Windows PCI-E link state power management
Make sure that your PCI Express Link State Power Management setting is not set to Maximum power settings. You can check this by going to Control Panel->Power Options->Change plan settings (for the selected plan)-> Change advanced power settings->Expand PCI Express option->Link State Power Management->Setting. Here, select Off or Moderate power setting, if the Maximum power savings option is selected earlier.
Reseat CPU and Clean Pins / Contacts
You can also check whether your CPU / Motherboard pins are clean and there is nothing obstructing them. This is because I have seen in some cases where if one of the pins is dirty and not making contact with the CPU and motherboard, then all the CPU PCIe lanes may not be available for the graphics card, and this can cause your GPU to run at lower PCIe x8 speed instead of x16.
Install Chipset & Video drivers
Clean install the video drivers by removing the older ones using Display Driver Uninstaller (DDU) utility to check whether the issue is from the driver side or not. You can also install the latest chipset drivers for your motherboard to confirm that it is not a driver-related issue.
A faulty motherboard can also be a cause of this issue and you cannot do anything in this case. The only thing you can do here is to replace the motherboard. To check whether the culprit is the motherboard, you can try running your graphics card in another PC (friend’s PC or other), and if the card runs at full PCIe x16 speed in that system, then the issue is with the motherboard only, given that you have already tried all the above-mentioned solutions. If the motherboard is under warranty, then you can ask for a replacement from the seller.
Faulty Graphics card

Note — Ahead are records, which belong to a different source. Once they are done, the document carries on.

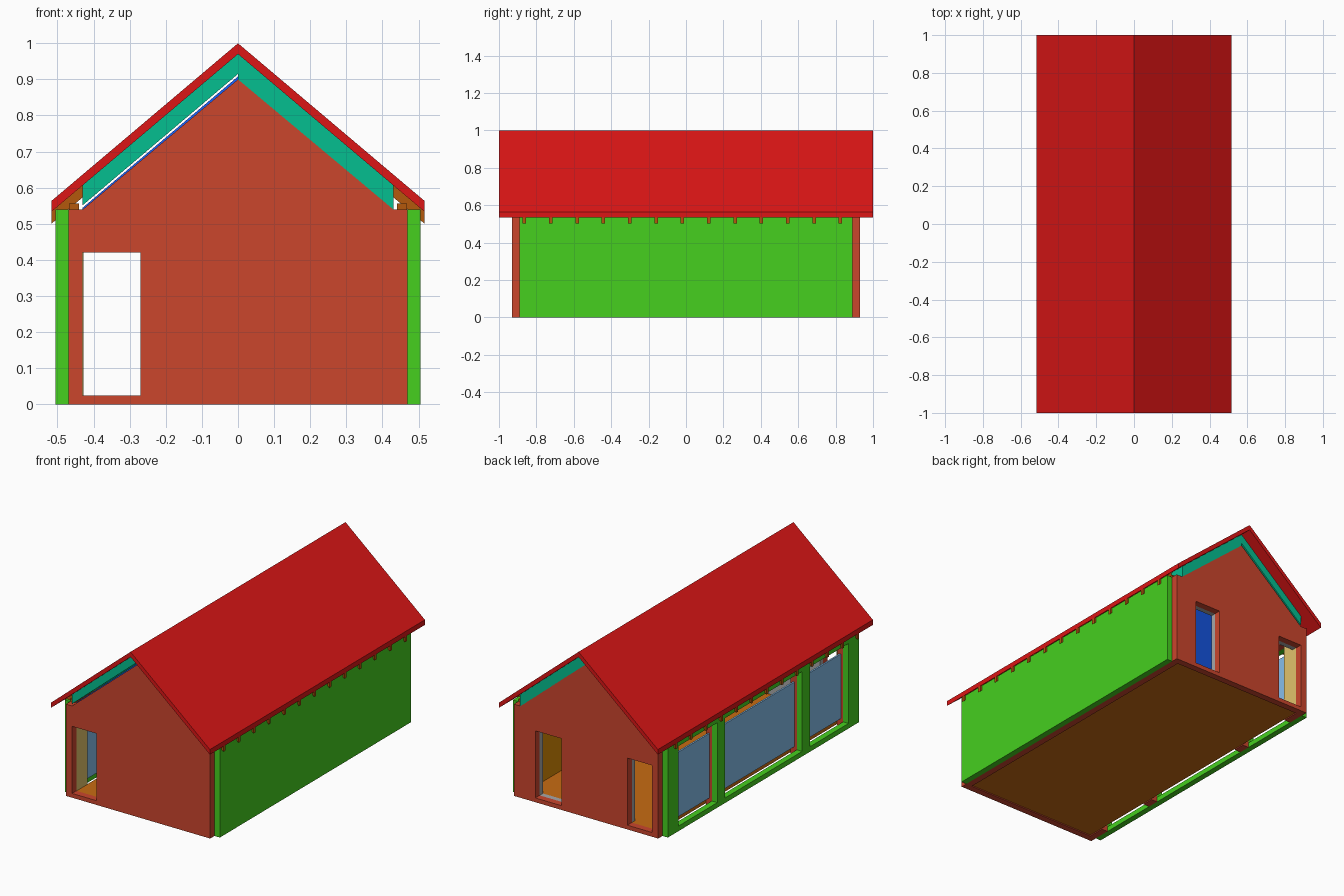
import bpy
from mathutils import Matrix, Vector

if "Cube" in bpy.data.objects:
    bpy.data.objects.remove(bpy.data.objects["Cube"])


def material(name, *rgb):
    m = bpy.data.materials.new(name)
    m.diffuse_color = [c ** 2.2 for c in rgb] + [1]
    m.use_nodes = True
    m.node_tree.nodes["Principled BSDF"].inputs["Base Color"].default_value = m.diffuse_color
    return m


RED = material("roof_red", 0.86, 0.11, 0.11)
BRICK = material("brick", 0.79, 0.28, 0.19)
GREEN = material("green", 0.28, 0.81, 0.14)
TEAL = material("teal", 0.05, 0.74, 0.56)
WOOD = material("wood", 0.70, 0.35, 0.08)
ORANGE = material("orange", 0.78, 0.42, 0.10)
AMBER = material("amber", 0.85, 0.54, 0.05)
TAN = material("tan", 0.88, 0.76, 0.42)
GLASS = material("glass_blue", 0.52, 0.74, 0.92)
BLUE = material("blue", 0.12, 0.38, 1.0)
GREY = material("grey", 0.65, 0.65, 0.65)

# local (u, v, w) to world: along y a panel is drawn in x,z; along x in y,z
AXES = {
    "y": Matrix(((1, 0, 0), (0, 0, -1), (0, 1, 0))),
    "x": Matrix(((0, 0, 1), (1, 0, 0), (0, 1, 0))),
}


def rect(u0, u1, v0, v1):
    return [(u0, v0), (u1, v0), (u1, v1), (u0, v1)]


def panel(name, loops, axis, a, b, mat):
    """Flat outline with optional holes, extruded from a to b along an axis."""
    cu = bpy.data.curves.new(name, "CURVE")
    cu.dimensions = "2D"
    cu.fill_mode = "BOTH"
    cu.extrude = (b - a) / 2
    for pts in loops:
        sp = cu.splines.new("POLY")
        sp.points.add(len(pts) - 1)
        for p, (u, v) in zip(sp.points, pts):
            p.co = (u, v, 0, 1)
        sp.use_cyclic_u = True
    ob = bpy.data.objects.new(name, cu)
    bpy.context.collection.objects.link(ob)
    mid = (a + b) / 2
    loc = Vector((0, mid, 0)) if axis == "y" else Vector((mid, 0, 0))
    ob.matrix_world = Matrix.Translation(loc) @ AXES[axis].to_4x4()
    bpy.ops.object.select_all(action="DESELECT")
    ob.select_set(True)
    bpy.context.view_layer.objects.active = ob
    bpy.ops.object.convert(target="MESH")
    ob = bpy.context.view_layer.objects.active
    bpy.ops.object.shade_flat()
    ob.data.materials.clear()
    ob.data.materials.append(mat)
    return ob


def box(name, x, y, z, mat):
    return panel(name, [rect(*x, *z)], "y", *y, mat)


def span(lo, hi, s):
    """Mirror a range to the side s (+1 or -1)."""
    return (lo, hi) if s > 0 else (-hi, -lo)


S = 0.845  # roof slope


def sloped(x1, top, depth, s):
    """Cross-section of a sloping layer with vertical ends."""
    return [(0, top), (s * x1, top - S * x1),
            (s * x1, top - depth - S * x1), (0, top - depth)]


# Gable walls with door openings, and their inner lining
door_a = rect(-0.43, -0.27, 0.025, 0.42)
door_b = rect(0.16, 0.33, 0.025, 0.42)
gable = [(-0.47, 0), (0.47, 0), (0.47, 0.54), (0.43, 0.54),
         (0, 0.90), (-0.43, 0.54), (-0.47, 0.54)]
# the lining is notched at its left edge for the doorway
lining = [(-0.27, 0.025), (0.43, 0.025), (0.43, 0.52), (0, 0.88),
          (-0.43, 0.52), (-0.43, 0.42), (-0.27, 0.42)]
for s, tag, holes in ((-1, "front", [door_a]), (1, "back", [door_a, door_b])):
    panel(tag + "_gable_wall", [gable] + holes, "y", *span(0.89, 0.93, s), BRICK)
    panel(tag + "_gable_lining", [lining] + holes[1:], "y",
          *span(0.86, 0.89, s), GREY)

# Closed right side: inner wall, cladding, lining
box("right_inner_wall", (0.43, 0.47), (-0.89, 0.89), (0, 0.54), BRICK)
box("right_cladding", (0.47, 0.505), (-0.89, 0.89), (0, 0.54), GREEN)
box("right_lining", (0.415, 0.43), (-0.86, 0.86), (0.025, 0.53), AMBER)

# Open left side: green frame with three bays
bays = [(-0.79, -0.43), (-0.36, 0.36), (0.43, 0.79)]
holes = [rect(a, b, 0.03, 0.50) for a, b in bays]
panel("left_cladding_frame", [rect(-0.89, 0.89, 0, 0.54)] + holes,
      "x", -0.505, -0.47, GREEN)

# Posts and lintel behind the frame, glazing between them
for i, (a, b) in enumerate([(-0.89, -0.79), (-0.43, -0.36),
                            (0.36, 0.43), (0.79, 0.89)]):
    box(f"left_post_{i}", (-0.47, -0.43), (a, b), (0, 0.50), BRICK)
box("left_lintel", (-0.47, -0.43), (-0.89, 0.89), (0.50, 0.54), BRICK)
for i, (a, b) in enumerate(bays):
    box(f"window_glass_{i}", (-0.455, -0.445), (a, b), (0.045, 0.425), GLASS)
for s, tag in ((-1, "front"), (1, "back")):
    box(tag + "_left_lining", (-0.433, -0.428), span(0.788, 0.89, s),
        (0.025, 0.50), TAN)

# Floor
box("floor", (-0.43, 0.43), (-0.89, 0.89), (0.006, 0.025), ORANGE)

# Roof layers on both slopes
for s, tag in ((1, "right"), (-1, "left")):
    panel(tag + "_roof", [sloped(0.517, 1.0, 0.03, s)], "y", -1, 1, RED)
    depth = 0.07 if s > 0 else 0.055
    panel(tag + "_insulation", [sloped(0.43, 0.97, depth, s)],
          "y", -0.93, 0.93, TEAL)
    # the left ceiling sits slightly higher, showing above the gable
    top = 0.90 if s > 0 else 0.908
    panel(tag + "_ceiling", [sloped(0.43, top, 0.015, s)],
          "y", -0.888, 0.888, BLUE)
    box(tag + "_wall_plate", span(0.44, 0.468, s), (-0.89, 0.89),
        (0.54, 0.556), WOOD)
    # Rafters with exposed tails
    for i in range(13):
        y = -0.864 + i * 0.1408
        panel(f"{tag}_rafter_{i}", [sloped(0.516, 0.97, 0.033, s)],
              "y", y - 0.009, y + 0.009, WOOD)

Like a faulty motherboard, the graphics card can also be faulty. This you can check by running your graphics card in another system that supports PCIe x16, and if the card still runs at PCIe x8, then most likely the issue is with the card. Here, you can either replace the card if it is under warranty or keep it because if the card is running at PCIe 3.0 x8 speed, then the performance loss will be close to negligible (1% to 2% max). In my case, the issue is with the graphics card, which is Gigabyte GeForce GTX 1060 WINDFORCE OC 6G, and I chose to keep it and live with it, because it is not worth worrying and I am getting the full performance out of it, even at PCIe 3.0 x8.
If you have some queries regarding this issue or want to share your opinion and feedback, then you can connect with me using the comment section below.